-- GIVEN RECORDS follows --

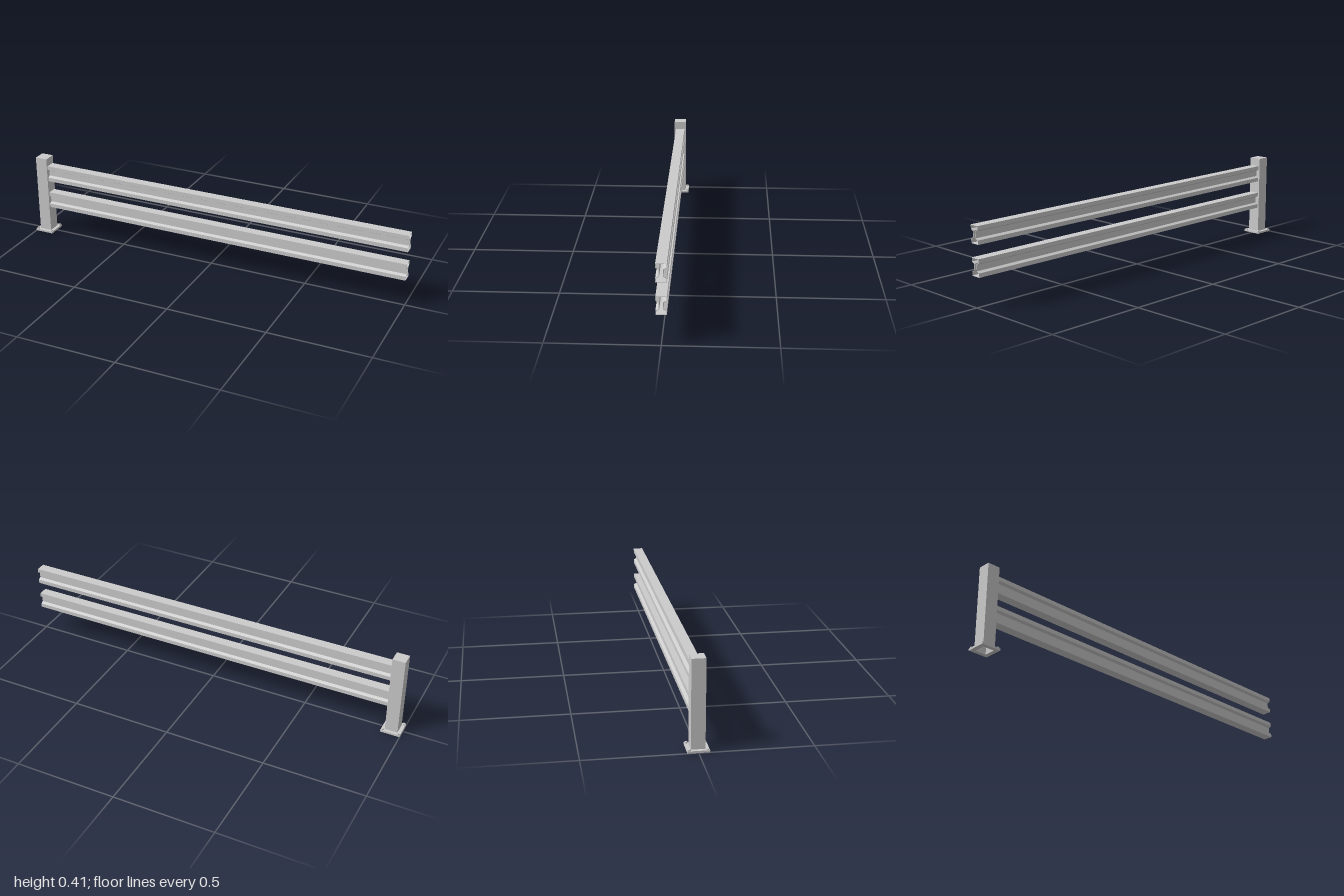
import * as THREE from 'three';

const material = new THREE.MeshStandardMaterial({ color: 0xcccccc, flatShading: true, side: THREE.DoubleSide });

const POST_X = -0.952, POST_W = 0.063, POST_H = 0.415;
const PLATE_W = 0.097, PLATE_H = 0.01;
const RAIL_START = POST_X + POST_W / 2, RAIL_END = 1;

// Extruded hollow section running along +z
function hollow(outer, inner, depth) {
  const toVectors = pts => pts.map(([x, y]) => new THREE.Vector2(x, y));
  const shape = new THREE.Shape(toVectors(outer));
  shape.holes.push(new THREE.Path(toVectors(inner)));
  return new THREE.ExtrudeGeometry(shape, { depth, bevelEnabled: false });
}

const square = w => [[-w / 2, -w / 2], [w / 2, -w / 2], [w / 2, w / 2], [-w / 2, w / 2]];

// Waisted rail outline: wide top and bottom, narrower web between sloping shoulders
function railOutline(t) {
  const half = [[0.024 - t, -0.042 + t], [0.024 - t, -0.022 - t], [0.01 - t, -0.0145 - t]];
  const right = [...half, ...half.map(([z, y]) => [z, -y]).reverse()];
  return [...right, ...right.map(([z, y]) => [-z, y]).reverse()];
}

export function createModel() {
  const group = new THREE.Group();
  const add = (name, geometry, x, y, z) => {
    const mesh = new THREE.Mesh(geometry, material);
    mesh.name = name;
    mesh.position.set(x, y, z);
    group.add(mesh);
  };

  // Base plate, open beneath the hollow post
  const plate = hollow(square(PLATE_W), square(POST_W - 0.006), PLATE_H).rotateX(-Math.PI / 2);
  add('basePlate', plate, POST_X, 0, 0);

  // Square tube post with a closed top
  const CAP = 0.003;
  const tube = hollow(square(POST_W), square(POST_W - 0.006), POST_H - PLATE_H - CAP).rotateX(-Math.PI / 2);
  add('post', tube, POST_X, PLATE_H, 0);
  add('postCap', new THREE.BoxGeometry(POST_W, CAP, POST_W), POST_X, POST_H - CAP / 2, 0);

  // Hexagonal bolt heads at the plate corners
  for (const sx of [-1, 1]) {
    for (const sz of [-1, 1]) {
      add('bolt', new THREE.CylinderGeometry(0.007, 0.007, 0.006, 6),
        POST_X + sx * 0.04, PLATE_H + 0.003, sz * 0.04);
    }
  }

  // Two hollow rails
  for (const [name, y] of [['lowerRail', 0.184], ['upperRail', 0.332]]) {
    const rail = hollow(railOutline(0), railOutline(0.002), RAIL_END - RAIL_START).rotateY(Math.PI / 2);
    add(name, rail, RAIL_START, y, 0);
  }

  return group;
}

-- GIVEN RECORDS concluded --

▶ _TASK GOAL_: Extract from the records above the lines from the one containing "add('basePlate', plate, POST_X, 0, 0);" to the one containing "for (const sz", both lines included, exactly as they appear and with nothing else.

▶ _TASK RESULT_:
  add('basePlate', plate, POST_X, 0, 0);

  // Square tube post with a closed top
  const CAP = 0.003;
  const tube = hollow(square(POST_W), square(POST_W - 0.006), POST_H - PLATE_H - CAP).rotateX(-Math.PI / 2);
  add('post', tube, POST_X, PLATE_H, 0);
  add('postCap', new THREE.BoxGeometry(POST_W, CAP, POST_W), POST_X, POST_H - CAP / 2, 0);

  // Hexagonal bolt heads at the plate corners
  for (const sx of [-1, 1]) {
    for (const sz of [-1, 1]) {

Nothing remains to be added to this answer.